Every line below that carries the word "data" needs to be copied.

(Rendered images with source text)
-*-*-

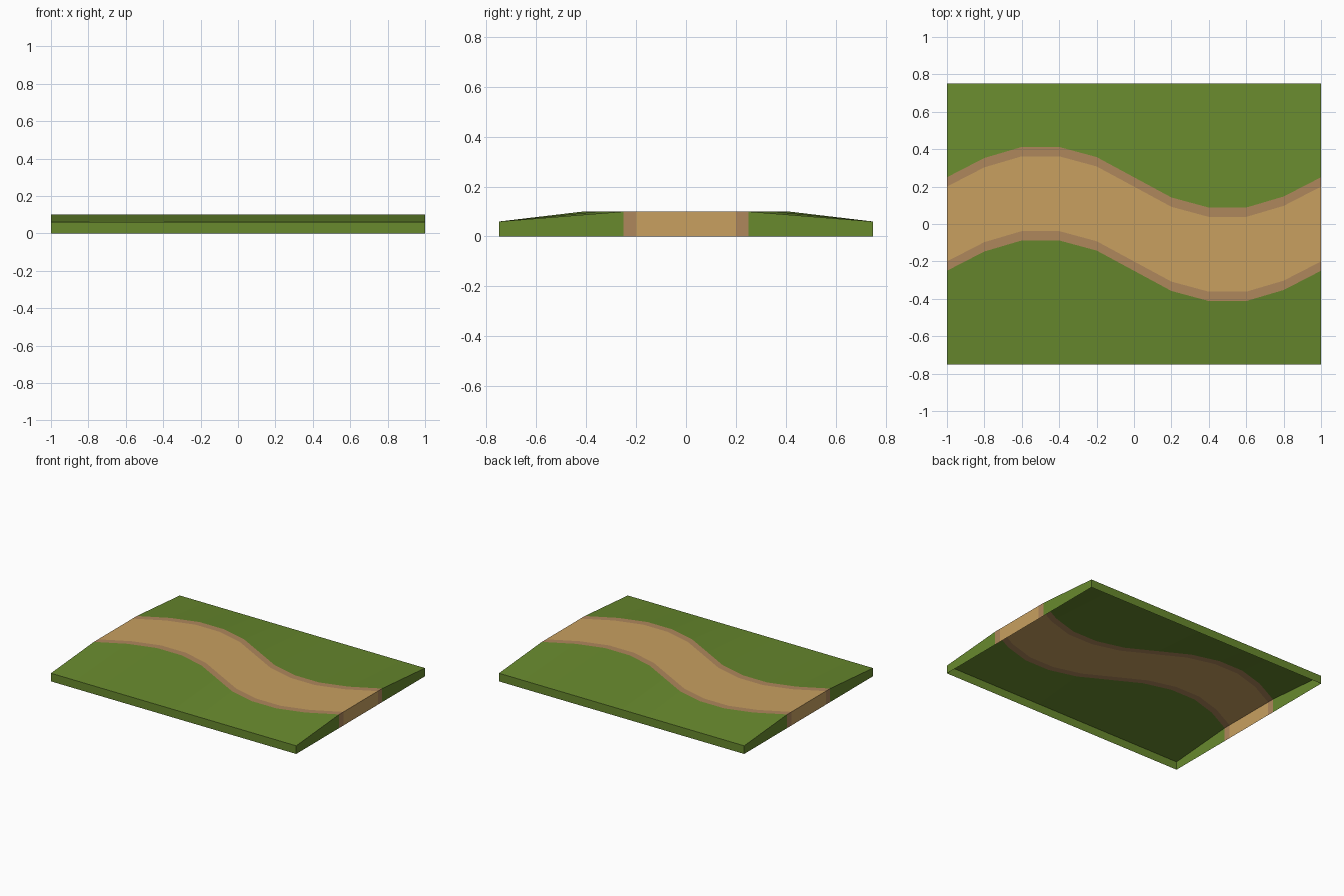
import bpy, bmesh

if "Cube" in bpy.data.objects:
    bpy.data.objects.remove(bpy.data.objects["Cube"])

# Path centreline offsets at even steps along x (an S bend)
CENTRE = [0, .103, .162, .162, .108, 0, -.108, -.162, -.162, -.103, 0]
XS = [-1 + 0.2 * i for i in range(len(CENTRE))]
TOP, EDGE = 0.10, 0.06


def material(name, rgb):
    m = bpy.data.materials.new(name)
    m.diffuse_color = (*rgb, 1)
    m.use_nodes = True
    m.node_tree.nodes["Principled BSDF"].inputs["Base Color"].default_value = m.diffuse_color
    return m


def strip(name, mat, right, left, wall=0):
    """Open-bottomed strip between two rails; wall adds an outer side (-1 right, 1 left)."""
    bm = bmesh.new()
    rows = []
    for x, c in zip(XS, CENTRE):
        (ya, za), (yb, zb) = right(c), left(c)
        row = [(x, ya, za), (x, yb, zb)]
        if wall < 0:
            row.insert(0, (x, ya, 0))
        elif wall > 0:
            row.append((x, yb, 0))
        rows.append([bm.verts.new(p) for p in row])
    for a, b in zip(rows, rows[1:]):
        for j in range(len(a) - 1):
            bm.faces.new((a[j], b[j], b[j + 1], a[j + 1]))
    # end walls down to the ground
    for row, flip in ((rows[0], False), (rows[-1], True)):
        ground = list(row)
        if wall >= 0:
            ground.insert(0, bm.verts.new((row[0].co.x, row[0].co.y, 0)))
        if wall <= 0:
            ground.append(bm.verts.new((row[-1].co.x, row[-1].co.y, 0)))
        bm.faces.new(ground[::-1] if flip else ground)
    me = bpy.data.meshes.new(name)
    bm.to_mesh(me)
    bm.free()
    me.materials.append(mat)
    bpy.context.collection.objects.link(bpy.data.objects.new(name, me))


def rail(offset):
    return lambda c: (c + offset, TOP)


def rim(y):
    return lambda c: (y, EDGE)


sand = material("sand", (0.578, 0.352, 0.117))
brown = material("brown_border", (0.429, 0.242, 0.107))
green = material("grass_green", (0.138, 0.251, 0.027))

# Path, its borders and the sloping grass on both sides
strip("path", sand, rail(-.20), rail(.20))
strip("path_border_front", brown, rail(-.25), rail(-.20))
strip("path_border_back", brown, rail(.20), rail(.25))
strip("grass_front", green, rim(-.75), rail(-.25), wall=-1)
strip("grass_back", green, rail(.25), rim(.75), wall=1)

-*-*-

Answer for this exercise:
if "Cube" in bpy.data.objects:
    bpy.data.objects.remove(bpy.data.objects["Cube"])
    m = bpy.data.materials.new(name)
    me = bpy.data.meshes.new(name)
    bpy.context.collection.objects.link(bpy.data.objects.new(name, me))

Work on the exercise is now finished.